** Excerpted records follows **

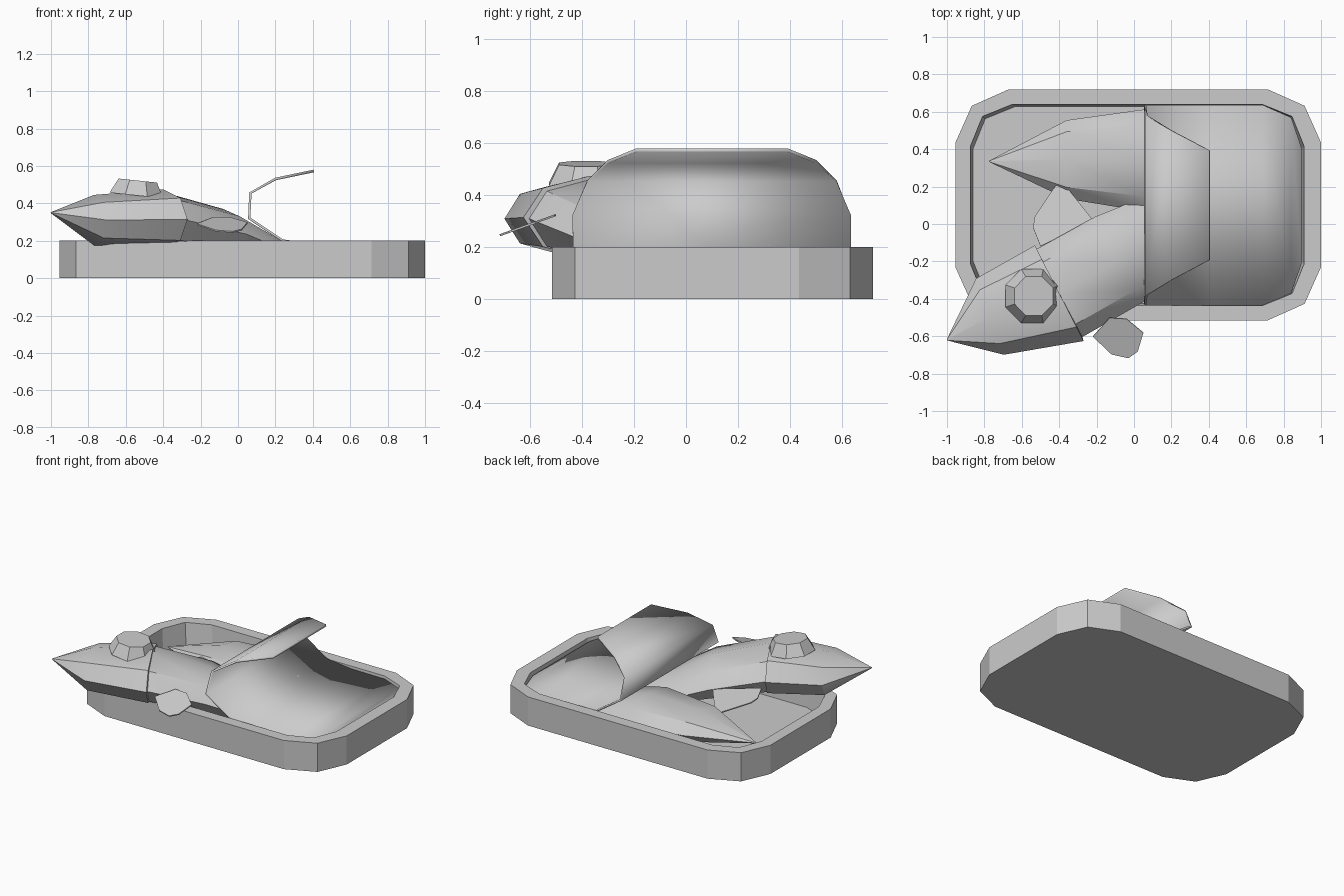
import bpy, bmesh
from math import sin, cos, pi, radians
from mathutils import Vector, Matrix

if "Cube" in bpy.data.objects:
    bpy.data.objects.remove(bpy.data.objects["Cube"])


def make(name, bm, smooth=None):
    bmesh.ops.recalc_face_normals(bm, faces=bm.faces)
    me = bpy.data.meshes.new(name)
    bm.to_mesh(me)
    bm.free()
    ob = bpy.data.objects.new(name, me)
    bpy.context.collection.objects.link(ob)
    if smooth:
        bpy.ops.object.select_all(action='DESELECT')
        ob.select_set(True)
        bpy.context.view_layer.objects.active = ob
        bpy.ops.object.shade_smooth_by_angle(angle=radians(smooth))
    return ob


def loft(name, rings, smooth=None):
    """Skin closed rings of equal point count and cap both ends."""
    bm = bmesh.new()
    vs = [[bm.verts.new(p) for p in r] for r in rings]
    n = len(vs[0])
    for a, b in zip(vs, vs[1:]):
        for i in range(n):
            j = (i + 1) % n
            bm.faces.new((a[i], a[j], b[j], b[i]))
    bm.faces.new(vs[0])
    bm.faces.new(vs[-1])
    return make(name, bm, smooth)


def outline(x0, x1, y0, y1, far, mid, z):
    """Rectangle with two-segment chamfered corners."""
    cx, cy, hx, hy = (x0 + x1) / 2, (y0 + y1) / 2, (x1 - x0) / 2, (y1 - y0) / 2
    corner = [(hx, hy - far), (hx - mid, hy - mid), (hx - far, hy)]
    pts = []
    for sx, sy in ((1, 1), (-1, 1), (-1, -1), (1, -1)):
        pts += [(cx + sx * x, cy + sy * y, z) for x, y in corner[::sx * sy]]
    return pts


def fish(name, stations):
    """Eight-sided body from (x, y, z, half width, half height, heading)."""
    rings = []
    for x, y, z, w, h, a in stations:
        side = Vector((-sin(radians(a)), cos(radians(a)), 0))
        rings.append([Vector((x, y, z)) + side * w * cos(k * pi / 4)
                      + Vector((0, 0, h * sin(k * pi / 4))) for k in range(8)])
    return loft(name, rings, 35)


def sheet(name, pts, thick):
    """Thin flat piece from an outline."""
    bm = bmesh.new()
    bm.faces.new([bm.verts.new(p) for p in pts])
    ob = make(name, bm)
    ob.modifiers.new("thickness", 'SOLIDIFY').thickness = thick
    return ob


# Open tin
loft("tin", [outline(-0.955, 1.0, -0.515, 0.72, 0.285, 0.088, 0),
             outline(-0.955, 1.0, -0.515, 0.72, 0.285, 0.088, 0.2),
             outline(-0.875, 0.91, -0.437, 0.64, 0.225, 0.065, 0.2),
             outline(-0.86, 0.895, -0.425, 0.628, 0.225, 0.065, 0.05)])

# Peeled-back lid: x, z, y start, y end
profile = [(0.895, 0.175, -0.215, 0.41), (0.84, 0.175, -0.37, 0.57),
           (0.69, 0.175, -0.435, 0.635), (0.42, 0.178, -0.435, 0.635),
           (0.24, 0.2, -0.435, 0.635), (0.06, 0.32, -0.437, 0.635),
           (0.066, 0.455, -0.38, 0.58), (0.2, 0.53, -0.3, 0.5),
           (0.405, 0.573, -0.192, 0.393)]
bm = bmesh.new()
rows = [[bm.verts.new((x, y, z)) for y in (y0, y1)] for x, z, y0, y1 in profile]
for a, b in zip(rows, rows[1:]):
    bm.faces.new((a[0], a[1], b[1], b[0]))
lid = make("lid", bm, 35)
mod = lid.modifiers.new("thickness", 'SOLIDIFY')
mod.thickness, mod.offset = 0.014, 0

# Fish lying on the rim: head with gill step, then body sinking into the tin
fish("front_fish", [(-1.0, -0.62, 0.35, 0.003, 0.003, 24),
                    (-0.77, -0.495, 0.31, 0.217, 0.135, 20),
                    (-0.40, -0.37, 0.315, 0.287, 0.16, 27),
                    (-0.40, -0.37, 0.31, 0.265, 0.15, 28),
                    (-0.08, -0.19, 0.235, 0.262, 0.135, 29),
                    (0.12, -0.08, 0.155, 0.235, 0.09, 29),
                    (0.35, 0.05, 0.11, 0.17, 0.05, 29)])

# Fish inside the tin
fish("back_fish", [(-0.775, 0.335, 0.13, 0.003, 0.003, 0),
                   (-0.36, 0.345, 0.155, 0.21, 0.095, 0),
                   (0.05, 0.34, 0.155, 0.272, 0.105, 0),
                   (0.4, 0.3, 0.11, 0.18, 0.055, 0)])

# Eye: eight-sided dome on the upper cheek
bm = bmesh.new()
bmesh.ops.create_cone(bm, cap_ends=True, segments=8, radius1=0.155, radius2=0.112,
                      depth=0.08,
                      matrix=Matrix.Translation((-0.54, -0.385, 0.482))
                      @ Matrix.Rotation(radians(6), 4, 'Y')
                      @ Matrix.Rotation(radians(22.5), 4, 'Z'))
make("eye", bm)

# Side fins
fin = [(-0.22, -0.60), (-0.13, -0.50), (-0.04, -0.505), (0.05, -0.58),
       (0.02, -0.68), (-0.03, -0.715), (-0.12, -0.695)]
sheet("front_fin", [(x, y, 0.32 + (y + 0.5) * 0.36) for x, y in fin], 0.008)
leaf = [(-0.395, 0.24), (-0.53, 0.04), (-0.54, -0.02), (-0.5, -0.12), (-0.22, 0.02)]
sheet("back_fin", [(x, y, 0.235 - y * 0.2) for x, y in leaf], 0.008)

** End of Excerpted records **

### What is needed
Filter the records down to the lines containing the word "rings", and copy those.

### Exercise output
def loft(name, rings, smooth=None):
    """Skin closed rings of equal point count and cap both ends."""
    vs = [[bm.verts.new(p) for p in r] for r in rings]
    rings = []
        rings.append([Vector((x, y, z)) + side * w * cos(k * pi / 4)
    return loft(name, rings, 35)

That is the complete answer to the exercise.